Start of Input records
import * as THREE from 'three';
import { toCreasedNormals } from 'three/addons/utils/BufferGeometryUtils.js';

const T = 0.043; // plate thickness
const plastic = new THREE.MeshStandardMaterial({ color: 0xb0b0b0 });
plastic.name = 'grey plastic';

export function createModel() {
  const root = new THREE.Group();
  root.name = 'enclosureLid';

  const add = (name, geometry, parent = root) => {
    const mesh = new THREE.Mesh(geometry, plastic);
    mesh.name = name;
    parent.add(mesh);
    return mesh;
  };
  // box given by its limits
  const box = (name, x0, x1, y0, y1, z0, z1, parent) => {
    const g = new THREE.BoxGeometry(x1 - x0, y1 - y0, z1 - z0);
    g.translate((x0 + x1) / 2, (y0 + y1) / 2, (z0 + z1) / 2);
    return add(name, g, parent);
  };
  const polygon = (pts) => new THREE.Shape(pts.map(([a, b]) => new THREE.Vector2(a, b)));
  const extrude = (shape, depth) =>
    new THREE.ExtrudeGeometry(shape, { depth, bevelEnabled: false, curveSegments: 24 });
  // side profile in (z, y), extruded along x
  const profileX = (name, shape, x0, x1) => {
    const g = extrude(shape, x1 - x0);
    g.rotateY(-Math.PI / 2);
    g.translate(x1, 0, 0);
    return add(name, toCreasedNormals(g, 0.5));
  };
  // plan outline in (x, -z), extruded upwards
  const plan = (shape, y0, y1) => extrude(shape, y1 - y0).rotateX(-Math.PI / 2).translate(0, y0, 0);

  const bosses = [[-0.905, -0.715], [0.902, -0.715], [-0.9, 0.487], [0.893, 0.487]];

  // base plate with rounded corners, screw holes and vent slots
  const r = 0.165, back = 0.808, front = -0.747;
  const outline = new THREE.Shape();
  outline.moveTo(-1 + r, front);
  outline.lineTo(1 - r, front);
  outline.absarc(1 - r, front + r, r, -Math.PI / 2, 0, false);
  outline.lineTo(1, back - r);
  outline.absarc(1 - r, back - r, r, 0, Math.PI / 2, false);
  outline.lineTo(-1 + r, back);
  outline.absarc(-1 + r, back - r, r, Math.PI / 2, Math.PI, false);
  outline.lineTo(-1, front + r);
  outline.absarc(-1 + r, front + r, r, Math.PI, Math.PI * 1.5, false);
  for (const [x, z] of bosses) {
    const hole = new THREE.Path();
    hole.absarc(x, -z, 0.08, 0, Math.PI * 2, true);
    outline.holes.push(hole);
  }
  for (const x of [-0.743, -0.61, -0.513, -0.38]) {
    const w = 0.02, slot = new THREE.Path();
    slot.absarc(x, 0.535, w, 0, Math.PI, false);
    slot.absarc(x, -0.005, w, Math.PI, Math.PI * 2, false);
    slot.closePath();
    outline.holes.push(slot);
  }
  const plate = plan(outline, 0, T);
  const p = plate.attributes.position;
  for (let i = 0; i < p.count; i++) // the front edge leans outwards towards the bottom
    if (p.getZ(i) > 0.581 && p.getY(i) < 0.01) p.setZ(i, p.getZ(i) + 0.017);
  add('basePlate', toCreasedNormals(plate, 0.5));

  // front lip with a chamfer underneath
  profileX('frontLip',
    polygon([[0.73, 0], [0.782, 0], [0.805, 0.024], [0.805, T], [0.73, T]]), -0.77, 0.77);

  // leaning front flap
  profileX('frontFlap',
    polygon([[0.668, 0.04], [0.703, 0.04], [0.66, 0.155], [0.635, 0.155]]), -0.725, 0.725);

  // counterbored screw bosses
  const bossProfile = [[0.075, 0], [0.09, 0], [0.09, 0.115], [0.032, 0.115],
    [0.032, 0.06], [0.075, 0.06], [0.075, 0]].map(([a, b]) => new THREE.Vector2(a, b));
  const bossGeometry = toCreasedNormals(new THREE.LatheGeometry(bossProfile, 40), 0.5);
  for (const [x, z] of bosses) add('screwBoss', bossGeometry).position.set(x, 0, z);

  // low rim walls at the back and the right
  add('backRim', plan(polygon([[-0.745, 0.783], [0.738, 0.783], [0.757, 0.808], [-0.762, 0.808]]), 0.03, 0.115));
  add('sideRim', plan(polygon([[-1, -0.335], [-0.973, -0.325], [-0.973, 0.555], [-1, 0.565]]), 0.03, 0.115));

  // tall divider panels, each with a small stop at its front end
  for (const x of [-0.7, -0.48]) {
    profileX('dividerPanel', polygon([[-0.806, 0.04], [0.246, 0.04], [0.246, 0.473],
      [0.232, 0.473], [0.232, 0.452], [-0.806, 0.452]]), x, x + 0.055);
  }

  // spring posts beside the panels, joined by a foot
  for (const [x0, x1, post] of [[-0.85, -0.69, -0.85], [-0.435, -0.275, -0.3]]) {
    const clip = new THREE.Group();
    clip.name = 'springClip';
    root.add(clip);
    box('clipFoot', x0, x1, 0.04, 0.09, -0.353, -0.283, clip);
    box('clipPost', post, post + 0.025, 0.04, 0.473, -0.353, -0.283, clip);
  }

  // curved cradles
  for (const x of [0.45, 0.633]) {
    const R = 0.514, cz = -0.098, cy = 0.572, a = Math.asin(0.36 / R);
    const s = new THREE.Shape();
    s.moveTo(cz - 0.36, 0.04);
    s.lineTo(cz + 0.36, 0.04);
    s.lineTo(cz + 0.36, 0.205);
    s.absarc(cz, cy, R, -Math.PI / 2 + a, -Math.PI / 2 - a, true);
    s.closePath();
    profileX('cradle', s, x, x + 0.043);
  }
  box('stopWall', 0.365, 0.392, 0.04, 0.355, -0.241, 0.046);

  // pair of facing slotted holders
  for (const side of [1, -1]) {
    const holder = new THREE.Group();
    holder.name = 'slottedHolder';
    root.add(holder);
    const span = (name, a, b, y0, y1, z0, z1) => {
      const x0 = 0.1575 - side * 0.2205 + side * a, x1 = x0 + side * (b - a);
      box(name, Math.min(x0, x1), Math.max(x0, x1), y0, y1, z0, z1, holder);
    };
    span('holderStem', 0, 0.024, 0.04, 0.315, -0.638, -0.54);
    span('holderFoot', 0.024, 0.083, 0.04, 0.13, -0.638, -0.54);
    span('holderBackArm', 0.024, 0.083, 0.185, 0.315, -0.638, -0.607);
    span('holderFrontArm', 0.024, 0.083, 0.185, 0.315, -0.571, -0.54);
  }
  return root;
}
End of Input records
# Instructions to follow
From the start of the data to the line that holds "const g = new", retype each line exactly, with both ends included.

# Problem solution
import * as THREE from 'three';
import { toCreasedNormals } from 'three/addons/utils/BufferGeometryUtils.js';

const T = 0.043; // plate thickness
const plastic = new THREE.MeshStandardMaterial({ color: 0xb0b0b0 });
plastic.name = 'grey plastic';

export function createModel() {
  const root = new THREE.Group();
  root.name = 'enclosureLid';

  const add = (name, geometry, parent = root) => {
    const mesh = new THREE.Mesh(geometry, plastic);
    mesh.name = name;
    parent.add(mesh);
    return mesh;
  };
  // box given by its limits
  const box = (name, x0, x1, y0, y1, z0, z1, parent) => {
    const g = new THREE.BoxGeometry(x1 - x0, y1 - y0, z1 - z0);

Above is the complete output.